Exercise aim:
Return each line of the records holding the string "body".

───── Dataset ─────

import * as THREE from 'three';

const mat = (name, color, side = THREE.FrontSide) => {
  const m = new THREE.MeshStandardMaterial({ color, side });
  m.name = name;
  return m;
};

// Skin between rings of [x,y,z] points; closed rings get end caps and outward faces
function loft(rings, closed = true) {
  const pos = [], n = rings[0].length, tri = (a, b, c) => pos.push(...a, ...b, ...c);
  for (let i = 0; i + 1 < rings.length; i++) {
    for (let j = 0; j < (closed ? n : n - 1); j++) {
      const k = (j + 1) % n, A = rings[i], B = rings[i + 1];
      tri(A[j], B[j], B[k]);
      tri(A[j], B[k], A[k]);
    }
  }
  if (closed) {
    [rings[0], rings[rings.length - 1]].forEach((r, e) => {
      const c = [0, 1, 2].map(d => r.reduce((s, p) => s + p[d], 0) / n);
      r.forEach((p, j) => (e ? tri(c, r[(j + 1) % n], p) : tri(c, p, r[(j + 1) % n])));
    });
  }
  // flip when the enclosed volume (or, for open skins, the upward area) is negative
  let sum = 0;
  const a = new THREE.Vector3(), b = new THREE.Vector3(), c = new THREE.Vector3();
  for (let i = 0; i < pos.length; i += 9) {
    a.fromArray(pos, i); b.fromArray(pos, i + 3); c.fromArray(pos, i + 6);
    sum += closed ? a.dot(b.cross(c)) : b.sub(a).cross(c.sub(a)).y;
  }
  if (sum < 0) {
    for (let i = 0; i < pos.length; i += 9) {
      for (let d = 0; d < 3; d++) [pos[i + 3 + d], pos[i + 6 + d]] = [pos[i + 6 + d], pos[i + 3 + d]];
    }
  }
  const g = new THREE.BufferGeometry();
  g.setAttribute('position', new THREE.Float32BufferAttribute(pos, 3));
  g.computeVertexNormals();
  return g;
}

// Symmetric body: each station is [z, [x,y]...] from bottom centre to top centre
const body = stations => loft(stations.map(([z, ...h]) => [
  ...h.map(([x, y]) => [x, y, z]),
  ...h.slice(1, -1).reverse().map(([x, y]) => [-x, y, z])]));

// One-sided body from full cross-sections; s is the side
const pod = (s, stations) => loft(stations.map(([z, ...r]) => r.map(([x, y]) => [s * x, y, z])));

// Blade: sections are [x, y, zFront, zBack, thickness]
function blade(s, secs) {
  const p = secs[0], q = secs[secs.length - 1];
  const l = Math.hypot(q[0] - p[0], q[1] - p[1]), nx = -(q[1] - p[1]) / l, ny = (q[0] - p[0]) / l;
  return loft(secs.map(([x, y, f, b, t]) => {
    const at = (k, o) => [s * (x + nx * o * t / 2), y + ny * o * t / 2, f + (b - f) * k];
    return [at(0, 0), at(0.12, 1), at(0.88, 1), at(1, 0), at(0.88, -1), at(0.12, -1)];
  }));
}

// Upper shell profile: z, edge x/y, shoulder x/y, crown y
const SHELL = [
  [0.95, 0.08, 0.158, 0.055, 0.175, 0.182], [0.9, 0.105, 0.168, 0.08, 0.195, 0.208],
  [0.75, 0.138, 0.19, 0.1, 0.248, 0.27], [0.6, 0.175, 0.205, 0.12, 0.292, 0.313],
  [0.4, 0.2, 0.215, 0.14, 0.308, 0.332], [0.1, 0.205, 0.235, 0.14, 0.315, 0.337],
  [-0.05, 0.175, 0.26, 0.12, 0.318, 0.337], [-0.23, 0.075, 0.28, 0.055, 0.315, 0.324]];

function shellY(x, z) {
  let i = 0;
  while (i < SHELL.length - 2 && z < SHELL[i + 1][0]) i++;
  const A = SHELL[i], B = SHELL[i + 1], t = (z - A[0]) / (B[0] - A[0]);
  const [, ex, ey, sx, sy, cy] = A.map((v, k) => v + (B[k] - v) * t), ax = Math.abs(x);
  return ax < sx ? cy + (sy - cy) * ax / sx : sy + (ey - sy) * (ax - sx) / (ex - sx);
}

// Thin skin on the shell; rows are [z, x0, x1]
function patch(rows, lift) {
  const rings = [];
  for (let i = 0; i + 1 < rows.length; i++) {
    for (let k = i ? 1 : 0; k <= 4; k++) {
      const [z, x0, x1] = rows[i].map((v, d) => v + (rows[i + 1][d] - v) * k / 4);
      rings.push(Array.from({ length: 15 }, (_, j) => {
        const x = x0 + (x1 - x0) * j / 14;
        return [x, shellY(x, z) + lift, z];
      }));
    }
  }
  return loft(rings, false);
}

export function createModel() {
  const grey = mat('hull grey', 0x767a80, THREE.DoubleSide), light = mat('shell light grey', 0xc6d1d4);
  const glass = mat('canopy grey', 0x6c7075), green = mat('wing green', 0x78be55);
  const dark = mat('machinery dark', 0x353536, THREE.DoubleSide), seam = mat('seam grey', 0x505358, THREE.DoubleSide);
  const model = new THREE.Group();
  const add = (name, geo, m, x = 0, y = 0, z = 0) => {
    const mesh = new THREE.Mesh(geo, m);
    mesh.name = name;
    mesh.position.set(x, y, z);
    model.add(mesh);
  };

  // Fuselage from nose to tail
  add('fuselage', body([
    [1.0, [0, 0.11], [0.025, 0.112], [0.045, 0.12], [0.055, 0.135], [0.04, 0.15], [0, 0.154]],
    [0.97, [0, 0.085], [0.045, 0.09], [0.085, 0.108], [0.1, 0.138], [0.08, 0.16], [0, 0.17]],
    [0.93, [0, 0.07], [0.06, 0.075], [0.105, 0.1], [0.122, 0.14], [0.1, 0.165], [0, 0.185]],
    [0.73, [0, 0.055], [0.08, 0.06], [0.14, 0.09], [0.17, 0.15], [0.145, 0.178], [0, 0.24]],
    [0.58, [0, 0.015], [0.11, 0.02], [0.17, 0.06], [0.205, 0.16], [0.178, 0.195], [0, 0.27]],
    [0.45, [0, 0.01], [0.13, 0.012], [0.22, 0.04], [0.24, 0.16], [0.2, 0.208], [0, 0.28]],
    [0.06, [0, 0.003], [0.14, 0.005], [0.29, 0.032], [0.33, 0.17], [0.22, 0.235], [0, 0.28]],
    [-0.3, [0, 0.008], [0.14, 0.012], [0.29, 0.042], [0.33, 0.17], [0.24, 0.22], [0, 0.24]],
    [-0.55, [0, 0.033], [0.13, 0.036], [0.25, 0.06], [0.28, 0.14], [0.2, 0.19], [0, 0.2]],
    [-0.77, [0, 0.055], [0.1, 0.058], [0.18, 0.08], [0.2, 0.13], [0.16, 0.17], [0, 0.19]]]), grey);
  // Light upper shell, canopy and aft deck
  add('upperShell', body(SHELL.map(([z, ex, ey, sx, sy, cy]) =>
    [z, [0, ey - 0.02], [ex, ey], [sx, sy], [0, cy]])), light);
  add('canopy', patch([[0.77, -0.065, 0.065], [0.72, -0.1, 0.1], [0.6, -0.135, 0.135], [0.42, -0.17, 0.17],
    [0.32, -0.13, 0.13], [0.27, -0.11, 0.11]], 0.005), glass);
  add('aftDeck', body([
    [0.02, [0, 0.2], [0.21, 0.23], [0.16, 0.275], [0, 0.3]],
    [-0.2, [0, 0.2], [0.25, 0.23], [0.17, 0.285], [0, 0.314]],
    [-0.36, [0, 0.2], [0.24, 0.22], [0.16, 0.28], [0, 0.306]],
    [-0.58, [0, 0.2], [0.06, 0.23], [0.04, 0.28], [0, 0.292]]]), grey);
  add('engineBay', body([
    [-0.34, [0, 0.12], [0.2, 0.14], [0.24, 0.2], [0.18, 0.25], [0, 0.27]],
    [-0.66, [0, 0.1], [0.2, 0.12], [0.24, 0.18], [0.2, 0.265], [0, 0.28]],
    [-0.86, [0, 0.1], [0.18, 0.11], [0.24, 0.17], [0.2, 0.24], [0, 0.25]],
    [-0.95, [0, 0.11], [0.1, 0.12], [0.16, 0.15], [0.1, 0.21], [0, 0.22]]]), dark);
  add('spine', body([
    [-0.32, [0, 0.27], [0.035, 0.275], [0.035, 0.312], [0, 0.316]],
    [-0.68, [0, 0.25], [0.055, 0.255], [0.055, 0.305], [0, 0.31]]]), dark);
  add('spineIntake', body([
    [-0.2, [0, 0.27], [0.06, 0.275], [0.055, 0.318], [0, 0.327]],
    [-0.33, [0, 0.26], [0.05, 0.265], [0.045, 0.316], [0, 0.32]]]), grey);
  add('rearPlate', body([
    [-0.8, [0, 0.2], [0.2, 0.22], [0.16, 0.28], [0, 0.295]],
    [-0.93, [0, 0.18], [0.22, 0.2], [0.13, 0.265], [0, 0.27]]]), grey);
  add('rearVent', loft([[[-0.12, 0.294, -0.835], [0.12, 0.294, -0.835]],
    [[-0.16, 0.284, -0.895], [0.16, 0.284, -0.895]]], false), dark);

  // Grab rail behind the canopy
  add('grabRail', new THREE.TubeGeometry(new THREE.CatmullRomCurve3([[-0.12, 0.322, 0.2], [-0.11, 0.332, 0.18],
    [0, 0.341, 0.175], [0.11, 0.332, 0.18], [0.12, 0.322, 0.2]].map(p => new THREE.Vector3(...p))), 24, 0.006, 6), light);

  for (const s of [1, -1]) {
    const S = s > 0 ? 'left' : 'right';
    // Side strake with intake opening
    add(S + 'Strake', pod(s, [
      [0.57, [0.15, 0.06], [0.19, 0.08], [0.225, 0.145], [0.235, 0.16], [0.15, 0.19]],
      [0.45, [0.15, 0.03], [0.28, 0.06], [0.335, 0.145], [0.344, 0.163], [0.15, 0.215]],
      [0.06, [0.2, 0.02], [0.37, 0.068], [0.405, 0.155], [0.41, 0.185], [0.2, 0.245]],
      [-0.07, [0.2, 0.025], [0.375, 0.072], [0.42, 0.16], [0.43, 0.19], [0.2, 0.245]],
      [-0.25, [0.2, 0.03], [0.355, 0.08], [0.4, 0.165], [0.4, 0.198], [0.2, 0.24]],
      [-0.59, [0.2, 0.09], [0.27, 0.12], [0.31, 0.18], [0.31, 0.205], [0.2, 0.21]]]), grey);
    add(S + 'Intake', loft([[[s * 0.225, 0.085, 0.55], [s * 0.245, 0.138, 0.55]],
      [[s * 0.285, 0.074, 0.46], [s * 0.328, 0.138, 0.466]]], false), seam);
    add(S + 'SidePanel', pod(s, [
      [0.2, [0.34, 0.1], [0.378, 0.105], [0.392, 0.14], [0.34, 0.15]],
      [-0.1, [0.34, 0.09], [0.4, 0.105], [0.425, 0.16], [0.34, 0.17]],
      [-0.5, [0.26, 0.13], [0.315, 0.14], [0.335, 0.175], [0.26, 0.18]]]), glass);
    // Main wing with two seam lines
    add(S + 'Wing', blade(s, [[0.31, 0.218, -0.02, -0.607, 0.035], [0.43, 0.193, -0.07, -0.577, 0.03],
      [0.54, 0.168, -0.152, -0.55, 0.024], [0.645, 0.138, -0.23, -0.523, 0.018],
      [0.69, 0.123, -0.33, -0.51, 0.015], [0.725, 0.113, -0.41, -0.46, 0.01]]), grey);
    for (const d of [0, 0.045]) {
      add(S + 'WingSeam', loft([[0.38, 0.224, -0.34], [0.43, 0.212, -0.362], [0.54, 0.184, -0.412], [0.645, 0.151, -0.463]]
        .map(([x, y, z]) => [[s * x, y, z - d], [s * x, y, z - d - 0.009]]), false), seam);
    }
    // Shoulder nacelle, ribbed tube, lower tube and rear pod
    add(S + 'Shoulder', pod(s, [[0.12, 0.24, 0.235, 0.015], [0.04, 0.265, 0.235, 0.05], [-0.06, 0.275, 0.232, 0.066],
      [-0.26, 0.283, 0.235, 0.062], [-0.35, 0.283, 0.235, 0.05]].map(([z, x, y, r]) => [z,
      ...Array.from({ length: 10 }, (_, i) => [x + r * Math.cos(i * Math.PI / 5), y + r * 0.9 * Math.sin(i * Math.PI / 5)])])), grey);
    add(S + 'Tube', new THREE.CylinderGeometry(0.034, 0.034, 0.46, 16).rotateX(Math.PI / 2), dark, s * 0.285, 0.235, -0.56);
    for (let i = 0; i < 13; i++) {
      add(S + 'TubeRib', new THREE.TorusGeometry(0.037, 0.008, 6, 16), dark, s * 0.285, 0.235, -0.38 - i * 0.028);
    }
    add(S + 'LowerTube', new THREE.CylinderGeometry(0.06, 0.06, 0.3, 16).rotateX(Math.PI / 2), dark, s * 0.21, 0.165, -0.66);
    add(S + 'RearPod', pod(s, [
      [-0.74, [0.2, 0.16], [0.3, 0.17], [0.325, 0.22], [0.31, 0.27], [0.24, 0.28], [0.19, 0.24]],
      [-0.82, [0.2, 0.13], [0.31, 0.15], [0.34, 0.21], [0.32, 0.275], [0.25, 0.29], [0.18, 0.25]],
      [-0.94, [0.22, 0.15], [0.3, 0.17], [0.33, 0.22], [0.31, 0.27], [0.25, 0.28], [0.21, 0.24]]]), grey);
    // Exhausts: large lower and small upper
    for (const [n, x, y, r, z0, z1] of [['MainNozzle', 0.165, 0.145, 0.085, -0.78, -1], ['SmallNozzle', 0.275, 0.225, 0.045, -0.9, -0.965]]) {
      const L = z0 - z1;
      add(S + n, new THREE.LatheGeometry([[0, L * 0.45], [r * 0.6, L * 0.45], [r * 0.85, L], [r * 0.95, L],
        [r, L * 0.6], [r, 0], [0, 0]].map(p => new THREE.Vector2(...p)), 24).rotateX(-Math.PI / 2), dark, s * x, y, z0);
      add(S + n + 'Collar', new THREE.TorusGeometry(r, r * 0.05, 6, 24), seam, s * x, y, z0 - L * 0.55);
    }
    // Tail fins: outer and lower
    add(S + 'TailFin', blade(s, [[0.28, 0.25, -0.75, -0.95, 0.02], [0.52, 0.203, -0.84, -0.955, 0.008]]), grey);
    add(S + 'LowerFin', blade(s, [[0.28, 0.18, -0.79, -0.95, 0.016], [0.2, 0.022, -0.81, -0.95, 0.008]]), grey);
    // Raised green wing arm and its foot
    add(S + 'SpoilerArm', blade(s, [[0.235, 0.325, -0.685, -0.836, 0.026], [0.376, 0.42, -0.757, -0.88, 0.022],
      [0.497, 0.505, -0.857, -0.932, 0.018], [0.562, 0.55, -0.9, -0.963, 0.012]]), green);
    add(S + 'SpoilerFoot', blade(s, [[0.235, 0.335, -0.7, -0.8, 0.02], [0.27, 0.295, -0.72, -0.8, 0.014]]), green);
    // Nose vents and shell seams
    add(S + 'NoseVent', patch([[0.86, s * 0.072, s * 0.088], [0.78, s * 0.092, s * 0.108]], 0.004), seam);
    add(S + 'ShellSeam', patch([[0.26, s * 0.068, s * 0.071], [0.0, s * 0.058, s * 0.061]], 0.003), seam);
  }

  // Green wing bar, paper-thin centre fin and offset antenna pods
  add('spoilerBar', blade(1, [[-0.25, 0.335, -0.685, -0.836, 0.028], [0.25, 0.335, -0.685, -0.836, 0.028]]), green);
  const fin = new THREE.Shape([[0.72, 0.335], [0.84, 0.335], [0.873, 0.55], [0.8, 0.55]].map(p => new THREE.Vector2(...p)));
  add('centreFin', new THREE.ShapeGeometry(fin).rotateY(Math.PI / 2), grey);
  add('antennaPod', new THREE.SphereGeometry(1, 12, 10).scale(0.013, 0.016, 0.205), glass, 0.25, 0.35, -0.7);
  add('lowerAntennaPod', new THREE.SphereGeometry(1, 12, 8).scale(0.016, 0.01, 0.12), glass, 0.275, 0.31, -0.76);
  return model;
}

─────

Your solution:
// Symmetric body: each station is [z, [x,y]...] from bottom centre to top centre
const body = stations => loft(stations.map(([z, ...h]) => [
// One-sided body from full cross-sections; s is the side
  add('fuselage', body([
  add('upperShell', body(SHELL.map(([z, ex, ey, sx, sy, cy]) =>
  add('aftDeck', body([
  add('engineBay', body([
  add('spine', body([
  add('spineIntake', body([
  add('rearPlate', body([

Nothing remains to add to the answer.